Cheers: To a meaningful primary. Ballots for the presidential primary are in the mail to Washington residents, due back by March 10. That is an improvement over previous quadrennials, when the state’s primary typically fell too late in the cycle to make any difference in choosing the nominees — or was simply canceled. Voters will find 13 Democrats on the ballot, including five who already have dropped out of the race, along with President Donald Trump on the Republican side.
You can only vote for one, but because Washington voters do not register by party, that choice may come from either party. That is problematic for some voters, as they are required to mark one party or the other on their ballot envelopes. We hope that issue can be eliminated in the future, but for now it is encouraging to see Washington voters have a say in the presidential primary process.
Jeers: To Oregon’s governor. Kate Brown reportedly sent a letter to Washington Gov. Jay Inslee this week offering her state’s support in the removal of four hydroelectric dams on the Snake River in this state. Rep. Jaime Herrera Beutler, R-Battle Ground, and Washington’s two other Republicans in Congress responded with a statement of their own: “Gov. Brown’s position is not only misguided, it is shocking and extreme.”
Hydroelectric dams provide electricity, irrigation and flood control — all of which add up to economic stability for much of Eastern Washington. Critics say removing the dams will help ensure salmon survival and advocate for breaching the dams. Elected officials should wait at least until the release of a federal environmental study in the coming weeks before drawing conclusions about the best course of action.

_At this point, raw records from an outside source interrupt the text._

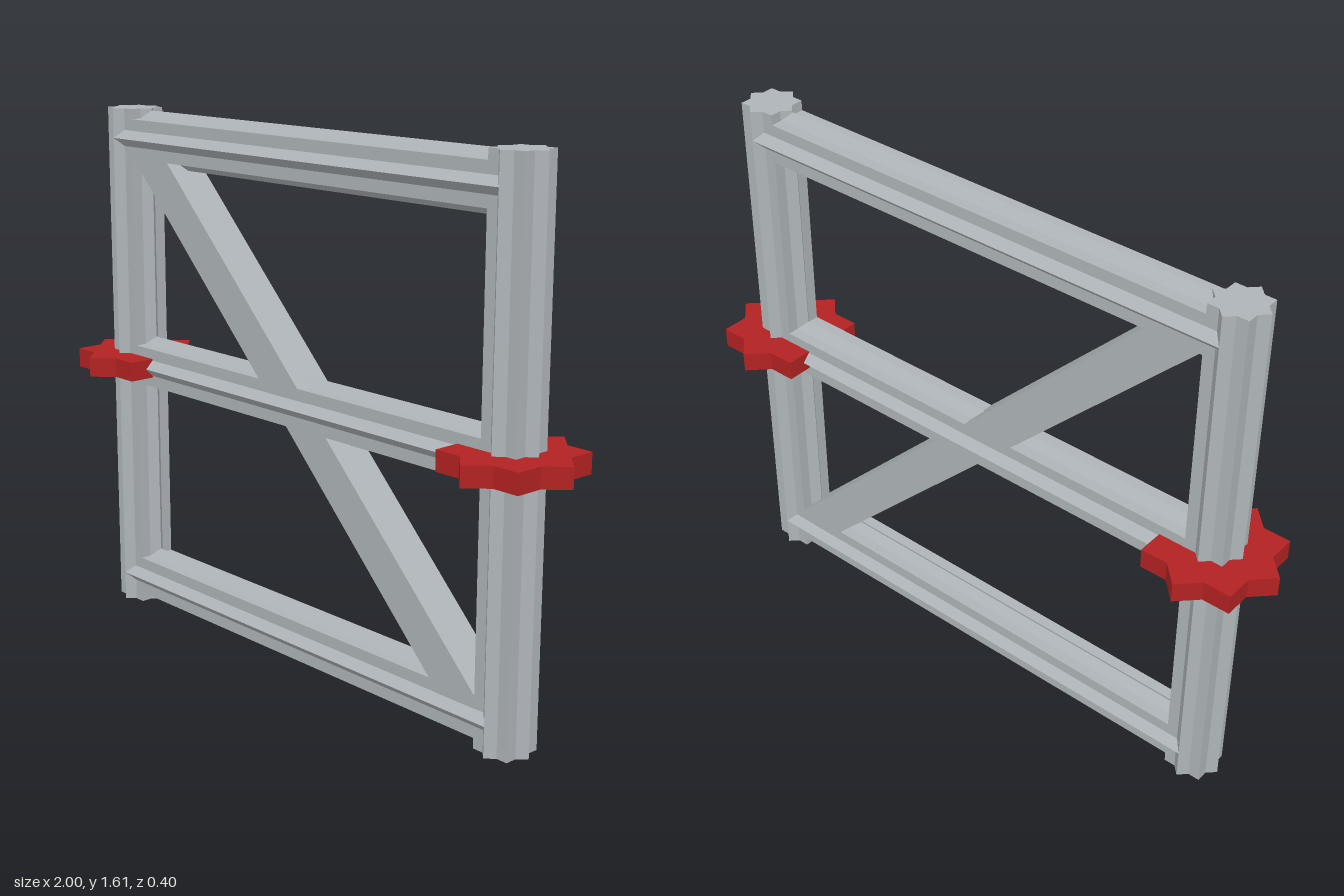
import * as THREE from 'three';

const HEIGHT = 1.605, MID = 0.8025, POST_X = 0.8, R = 0.085;

// Eight-pointed star made of two overlapping squares, points on the axes and diagonals
function starPrism(radius, length) {
  const shape = new THREE.Shape();
  for (let i = 0; i < 16; i++) {
    const r = i % 2 ? radius * Math.SQRT1_2 / Math.cos(Math.PI / 8) : radius;
    const a = i * Math.PI / 8;
    const x = r * Math.cos(a), y = r * Math.sin(a);
    if (i === 0) shape.moveTo(x, y); else shape.lineTo(x, y);
  }
  shape.closePath();
  const geo = new THREE.ExtrudeGeometry(shape, { depth: length, bevelEnabled: false });
  return geo.translate(0, 0, -length / 2);
}

export function createModel() {
  const group = new THREE.Group();
  const steel = new THREE.MeshStandardMaterial({ color: 0xaeb4b8 });
  steel.name = 'steel grey';
  const red = new THREE.MeshStandardMaterial({ color: 0xb22222 });
  red.name = 'red';

  const add = (name, geo, mat, x, y) => {
    const mesh = new THREE.Mesh(geo, mat);
    mesh.name = name;
    mesh.position.set(x, y, 0);
    group.add(mesh);
    return mesh;
  };

  // Upright posts with a star collar at mid height
  const postGeo = starPrism(R, HEIGHT).rotateX(Math.PI / 2);
  const collarGeo = starPrism(0.2, 0.06).rotateX(Math.PI / 2);
  for (const [side, s] of [['left', 1], ['right', -1]]) {
    add(side + 'Post', postGeo, steel, s * POST_X, MID);
    add(side + 'Collar', collarGeo, red, s * POST_X, MID);
  }

  // Horizontal rails
  const railGeo = starPrism(R, 2 * POST_X).rotateY(Math.PI / 2);
  const railGap = 0.712;
  add('bottomRail', railGeo, steel, 0, MID - railGap);
  add('middleRail', railGeo, steel, 0, MID);
  add('topRail', railGeo, steel, 0, MID + railGap);

  // Diagonal brace, flush with the flats of the rails
  const braceGeo = new THREE.BoxGeometry(1.43 * Math.SQRT2, 0.12, 0.121);
  add('diagonalBrace', braceGeo, steel, 0, MID + 0.005).rotation.z = -Math.PI / 4;

  return group;
}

Cheers: To much-needed legislative action. Media reports in recent months have detailed shortcomings in the state’s hotline for reporting suspected child abuse. Those who work with children are required to report suspicions, but many of them have experienced difficulties in filing those reports.
State Sen. Annette Cleveland, D-Vancouver, has taken the lead in fixing the problem with Senate Bill 6556, which would direct state officials to create a web-based reporting portal and a call-back mechanism. The bill passed the Senate by unanimous vote and now is being considered by the House. For the good of Washington children, it should be met with little opposition.
Jeers: To the “Hamburglar.” Barry Trennel Sanders of Portland has earned an ignominious nickname from police during a 20-year “career” as a shoplifter. Sanders admits to stealing merchandise from Portland stores on more than 1,000 occasions.
Now, he has been sentenced to less than two years in prison following the theft last year of $600 worth of shrimp — along with other items — during visits to WinCo stores. “I know the law. I know the rules. I know what I can and can’t do,” he told police in a 2016 interview. “Every time I get out of prison, I steal.” Perhaps a longer stay might make him rethink that philosophy.
Cheers: To healthier habits. Sales of sugar-sweetened beverages in Seattle stores dropped about 30 percent following the adoption of a city tax on such beverages. Researchers at the University of Illinois-Chicago found that sales in Portland, which does not have a tax, dropped about 10 percent over the same period.
“From a public health perspective, this is good,” said Jay Krieger, a University of Washington professor. “We know that sugary drinks are associated with heart disease, diabetes, high blood pressure and strokes.”